Did you know Abraham Lincoln (1809-1865) wrote poetry?
Here is the first part of a longer poem that he wrote at age 17. The longer version can be found in the Library of America's American Poetry; the Nineteenth Century, 1993.
My childhood's home I see again
And sadden with the view;
And still as mem'ry crowds my brain
There's pleasure in it, too.
O memory! thou midway world
’Twixt earth and paradise,
Where things decayed and loved ones lost
In dreamy shadows rise,
And, freed from all that’s earthly, vile,
Seem hallowed, pure and bright,
Like scenes in some enchanted isle
All bathed in liquid light.
As dusky mountains please the eye
When twilight chases day;
As bugle notes that, passing by,
In distance die away;
As leaving some grand waterfall,
We, lingering, list its roar --
So memory will hallow all
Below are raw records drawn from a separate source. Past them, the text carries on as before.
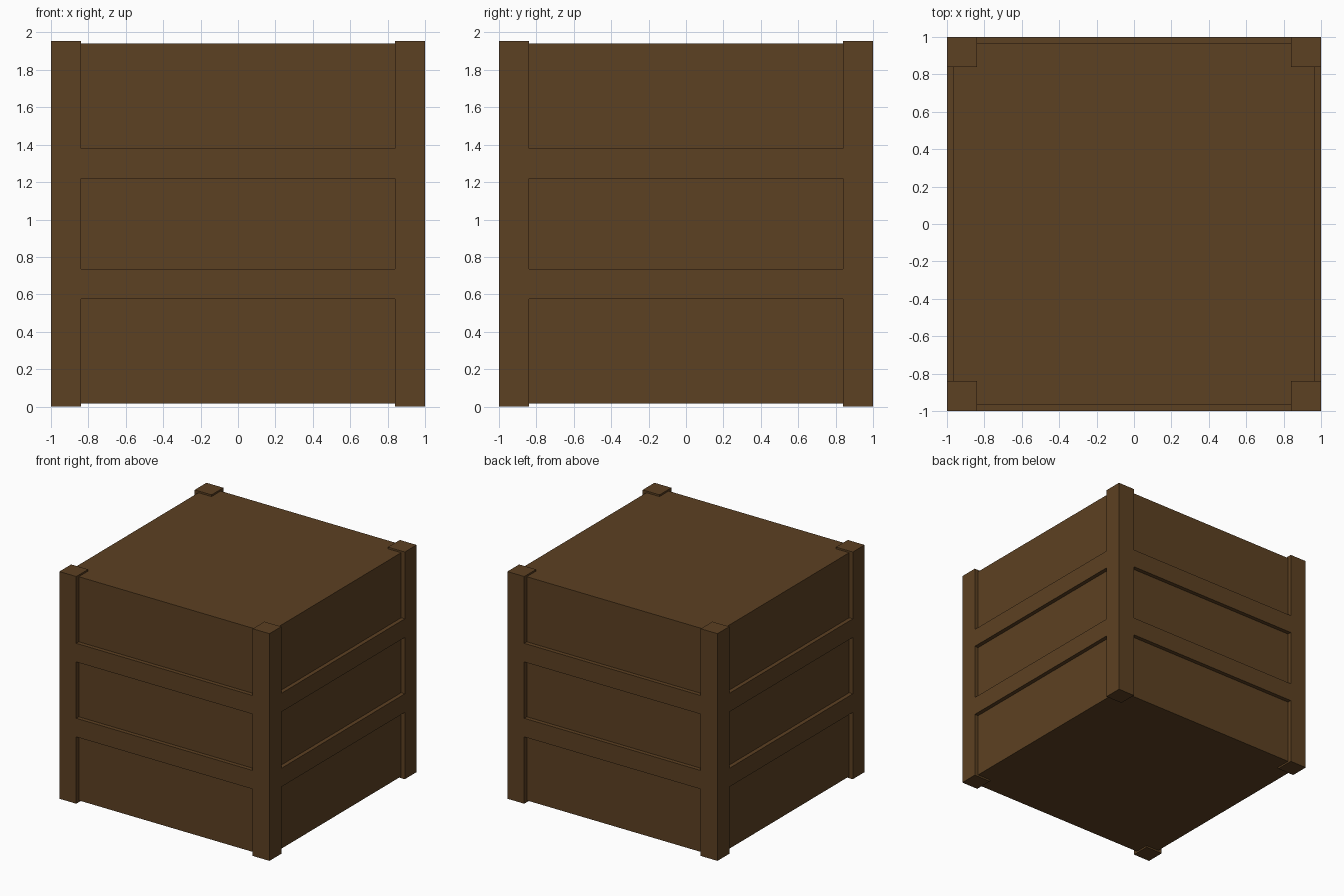
import bpy

if "Cube" in bpy.data.objects:
    bpy.data.objects.remove(bpy.data.objects["Cube"])

HEIGHT = 1.955   # corner post height
POST = 0.16      # post width, also rail height
BODY = 0.965     # half width of the inner box
GAP = 0.015      # how far posts stand past the box, top and bottom

wood = bpy.data.materials.new("brown wood")
wood.diffuse_color = (0.108, 0.052, 0.016, 1)
wood.use_nodes = True
wood.node_tree.nodes["Principled BSDF"].inputs["Base Color"].default_value = wood.diffuse_color


def box(name, low, high):
    """Axis-aligned box between two corners."""
    center = [(a + b) / 2 for a, b in zip(low, high)]
    bpy.ops.mesh.primitive_cube_add(size=1, location=center)
    obj = bpy.context.object
    obj.name = name
    obj.scale = [b - a for a, b in zip(low, high)]
    bpy.ops.object.transform_apply(location=True, rotation=False, scale=True)
    obj.data.materials.append(wood)
    return obj


# Inner box forming the recessed panels, lid and floor
box("crate_body", (-BODY, -BODY, GAP), (BODY, BODY, HEIGHT - GAP))

# Square corner posts
inner = 1 - POST
for sx in (-1, 1):
    for sy in (-1, 1):
        xs = sorted((sx * inner, sx))
        ys = sorted((sy * inner, sy))
        box("corner_post", (xs[0], ys[0], 0), (xs[1], ys[1], HEIGHT))

# Two rails per side, flush with the post faces
for z in (0.575, 1.22):
    for s in (-1, 1):
        near, far = sorted((s * BODY, s))
        box("side_rail", (near, -inner, z), (far, inner, z + POST))
        box("front_back_rail", (-inner, near, z), (inner, far, z + POST))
We’ve known but know no more.
Near twenty years have passed away
Since here I bid farewell
To woods and fields, and scenes of play,
And playmates loved so well.
The friends I left that parting day
How changed, as time has sped!
Young childhood grown, strong manhood gray;
And half of all are dead.
I hear the loved survivors tell
How nought from death could save,
Till every sound appears a knell
And every spot a grave.
I range the fields with pensive tread,
And pace the hollow rooms,
And feel (companion of the dead)
I’m living in the tombs.
from Poet's Choice; Poems for Everyday Life; selected and introduced by Robert Hass, Ecco, 1998, pages 56-57.
Nicely done, Abraham, four line stanzas, alternating four and three-beat lines and rhyming abab. This is the way things used to be done and some people still miss it!